The Lady Ada, Countess of Lovelace(1815-1852) was the renowned daughter of The Lord Byron.

Otherwise known as Ada Lovelace, she is said to be the worlds first computer programmer, and has earned her place in robot and computing history as such. She used punched cards, and wrote programs for Charles Babbage’s Analytical Engine. The truth is that Charles Babbage probably deserves the title - as he would have programmed his computers first, and taught her how. His assistants and sons had programmed it before, making her probably the 5th or 6th programmer- this is still an impressive title.

She is seen as the Founder of Scientific Computing.

Born in Picadilly, Middlesex (Now in London) England, December 10, 1815, She was raised by her mother, Anne Isabelle Milbanke and never met her father. She was conceived during a brief marriage between The Lord Byron and her mother. Five weeks after Ada was born Lady Byron asked for a separation from Lord Byron. Byron left England four months after her birth, and was never to return from Greece(where he passed away in 1823 when she was at the age of 8).

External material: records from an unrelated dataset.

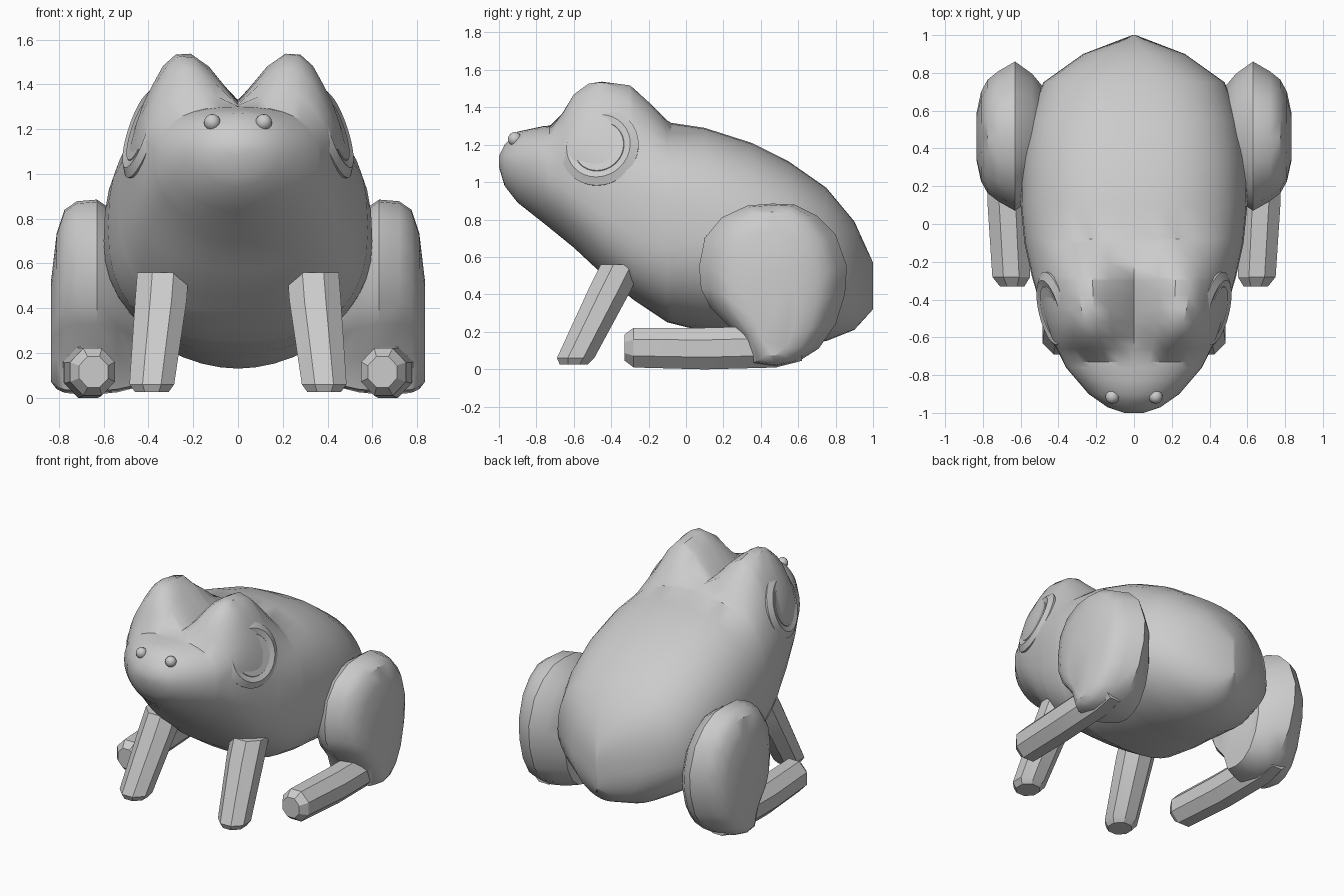
import bpy, bmesh, math
from mathutils import Vector

if "Cube" in bpy.data.objects:
    bpy.data.objects.remove(bpy.data.objects["Cube"])

grey = bpy.data.materials.new("light_grey")
grey.diffuse_color = (0.6, 0.6, 0.6, 1)
grey.use_nodes = True
grey.node_tree.nodes["Principled BSDF"].inputs["Base Color"].default_value = grey.diffuse_color


def loft(name, rings, angle=30, mirror=False):
    """Skin a list of closed rings, cap both ends."""
    bm = bmesh.new()
    vs = [[bm.verts.new(p) for p in r] for r in rings]
    n = len(vs[0])
    for a, b in zip(vs, vs[1:]):
        for i in range(n):
            bm.faces.new((a[i], a[(i + 1) % n], b[(i + 1) % n], b[i]))
    bm.faces.new(vs[0])
    bm.faces.new(vs[-1])
    bmesh.ops.recalc_face_normals(bm, faces=bm.faces)
    me = bpy.data.meshes.new(name)
    bm.to_mesh(me)
    bm.free()
    me.materials.append(grey)
    ob = bpy.data.objects.new(name, me)
    bpy.context.collection.objects.link(ob)
    if mirror:
        ob.modifiers.new("mirror", 'MIRROR')
    bpy.ops.object.select_all(action='DESELECT')
    ob.select_set(True)
    bpy.context.view_layer.objects.active = ob
    bpy.ops.object.shade_smooth_by_angle(angle=math.radians(angle))
    return ob


def lerp(table, t):
    """Interpolate rows of (key, values...)."""
    if t <= table[0][0]:
        return table[0][1:]
    for a, b in zip(table, table[1:]):
        if t <= b[0]:
            k = (t - a[0]) / (b[0] - a[0])
            return tuple(p + (q - p) * k for p, q in zip(a[1:], b[1:]))
    return table[-1][1:]


# body: y, top, bottom, half width, height of widest point
STATIONS = [
    (-1.0, 1.14, 1.08, .05, 1.11), (-.97, 1.20, .98, .14, 1.10),
    (-.90, 1.27, .89, .24, 1.09), (-.76, 1.30, .78, .36, 1.06),
    (-.60, 1.31, .65, .44, 1.0), (-.45, 1.32, .51, .49, .95),
    (-.28, 1.33, .37, .54, .85), (-.10, 1.32, .25, .58, .76),
    (.10, 1.29, .20, .60, .70), (.35, 1.21, .16, .595, .62),
    (.55, 1.11, .13, .56, .57), (.75, .97, .15, .48, .53),
    (.90, .79, .21, .27, .49), (1.0, .57, .32, .01, .45)]
# roundness of the upper and lower half along y
ROUND = [(-.9, 2, 2), (-.65, 2.6, 2.2), (-.45, 2.8, 2.8), (-.25, 2.6, 2.8),
         (.0, 2.5, 2.3), (.3, 2.5, 1.9), (.9, 2.4, 1.9)]
# brow bumps over the eyes: height along y, shape across x
BUMP_Y = [(-.73, 0), (-.66, .09), (-.6, .19), (-.52, .24), (-.45, .25),
          (-.3, .22), (-.2, .13), (-.08, 0)]
BUMP_X = [(0, 0), (.17, .85), (.26, 1), (.33, .88), (.38, .64), (.43, .42), (.5, 0)]
ys = sorted({s[0] for s in STATIONS} | {b[0] for b in BUMP_Y} | {-.94, -.83, -.37, .22})
N = 40
rings = []
for y in ys:
    top, bot, w, zm = lerp(STATIONS, y)
    up, low = lerp(ROUND, y)
    ring = []
    for i in range(N):
        a = 2 * math.pi * i / N
        c, s = math.cos(a), math.sin(a)
        e = 2 / (up if s > 0 else low)
        x = w * math.copysign(abs(c) ** e, c)
        if s > 0:
            z = zm + (top - zm) * s ** e
            if s > 1e-4:
                z += lerp(BUMP_Y, y)[0] * lerp(BUMP_X, abs(x))[0]
        else:
            z = zm - (zm - bot) * abs(s) ** e
        ring.append((x, y, z))
    rings.append(ring)
loft("body", rings, 35)

# eyes: turned discs with a raised rim
nrm = Vector((1, -.25, .33)).normalized()
u = nrm.cross(Vector((0, 0, 1))).normalized()
v = nrm.cross(u)
eye_centre = Vector((.437, -.465, 1.19))
EYE = [(.20, -.09), (.215, -.01), (.175, .014), (.14, .006), (.137, .010)]
loft("eye", [[eye_centre + nrm * h + (u * math.cos(t) + v * math.sin(t)) * r
              for t in (2 * math.pi * i / 32 for i in range(32))]
             for r, h in EYE], 25, True)

# nostrils
bpy.ops.mesh.primitive_uv_sphere_add(segments=12, ring_count=8, radius=.037,
                                     location=(0, 0, 0))
nostril = bpy.context.object
nostril.name = "nostril"
for vert in nostril.data.vertices:
    vert.co += Vector((.115, -.915, 1.23))
nostril.data.materials.append(grey)
nostril.modifiers.new("mirror", 'MIRROR')
bpy.ops.object.shade_smooth_by_angle()


def octagon(c, axis, r1, r2):
    """Eight-sided ring, level (axis z) or upright (axis y)."""
    out = []
    for i in range(8):
        a = math.pi / 8 + i * math.pi / 4
        p, q = math.cos(a) * r1 / .924, math.sin(a) * r2 / .924
        out.append((c[0] + p, c[1] + q, c[2]) if axis == 'z'
                   else (c[0] + p, c[1], c[2] + q))
    return out


# front legs
loft("front_leg", [octagon((x, y, z), 'z', r, r) for x, y, z, r in [
    (.385, -.60, .025, .075), (.385, -.59, .06, .10),
    (.345, -.405, .43, .115), (.335, -.34, .56, .115)]], 30, True)

# hind feet
loft("hind_foot", [octagon((x, y, z), 'y', r, r * 1.06) for x, y, z, r in [
    (.645, -.33, .115, .065), (.65, -.28, .115, .10), (.67, .1, .11, .105),
    (.68, .48, .12, .105), (.68, .62, .14, .09)]], 30, True)

# thighs: side outline swept across x as a pillow
THIGH = [(.07, .55), (.10, .70), (.19, .81), (.33, .875), (.46, .885), (.58, .88),
         (.70, .82), (.80, .72), (.86, .55), (.85, .40), (.80, .24), (.71, .11),
         (.60, .04), (.48, .015), (.34, .03), (.27, .19), (.13, .33), (.08, .43)]
LAYERS = [(.46, .60, .75), (.54, .84, .92), (.63, 1, 1), (.72, .87, .99),
          (.775, .76, .94), (.81, .60, .80), (.835, .30, .52)]
loft("thigh", [[(x, .46 + (y - .46) * ky, .13 + (z - .13) * kz) for y, z in THIGH]
               for x, ky, kz in LAYERS], 35, True)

It was the Lady Byron(now her mothers title) who ensured her daughter had an education of analytical science and mathematics - as she was afraid her daughter would become a poet. This background granted her a future with Babbage’s machine.

At a mere 17 years old, She was introduced to Mary Somerville, a remarkable mathematician who translated LaPlace’s works into English, and whose texts were used at Cambridge.

Mrs. Somerville encouraged Ada in her mathematical studies and become a mentor and role model for the girl.

It was through Mrs. Somerville she met her husband, Lord William King.

At a dinner party at Mrs. Somerville’s, in November, 1834, Ada heard Babbage’s ideas for a new calculating engine, the Analytical Engine. It was her interest in the machine that started their lifelong friendship, which was one of historical importance from that moment on.

A great deal of her mathematical ability was taught by this great algebraic genius.

Later when his second machine, the Analytical Engine was created - she was to be the programmer and visionary behind seeing it through.

She called herself an “Analyst (& Metaphysician)” which she put on all her notes.

Together, Her and Babbage had come up with what they considered an “infallible system” for beating the odds at the horse races. Babbage needed money to fund the construction of his engine; Lovelace was simply a compulsive gambler - sadly the system failed- leaving had massive debts and scandal.

She sadly died at the young age of 36/37 from Cancer, in 1852 in Marylebone, London, England. She was buried beside a father she had never known.

There is a programming language Ada named after her - based upon Pascal, it was commissioned by The US Dept of Defence, it was meant to be a very user friendly, high-level language.

She also features heavily in the alternative history fiction “The Difference Engine” where steam powered computers have become the norm.

She was also one of the first people to envisage the use of computers in composing music.

Ada Lovelace portrait


(paid links)

The Calculating Passion of Ada Byron

Joan Baum (Archon Books), 1986

The Difference Engine (Gollancz SF S.)

William Gibson, Bruce Sterling

Although the story is fictional, its references to the Lady Ada, and what could have been are based very much in fact. I must admit to being a William Gibson fan anyway.

Ada, the Enchantress of Numbers

Betty Alexandra Toole

A Selection from the Letters of Lord Byron’s Daughter and Her Description of the First Computer (The Pickering Masters).

R A Hyman, University Of Exeter, October 1st 1996

he Babbage Pages, Augusta Ada Lovelace

Brief descriptive passage with some poetic references and factual items.

Ada Byron, Lady Lovelace (1815-1852)

Yale School of Computer Science, Contributed by Betty A. Toole

Ada Byron, Lady Lovelace (1815-1852)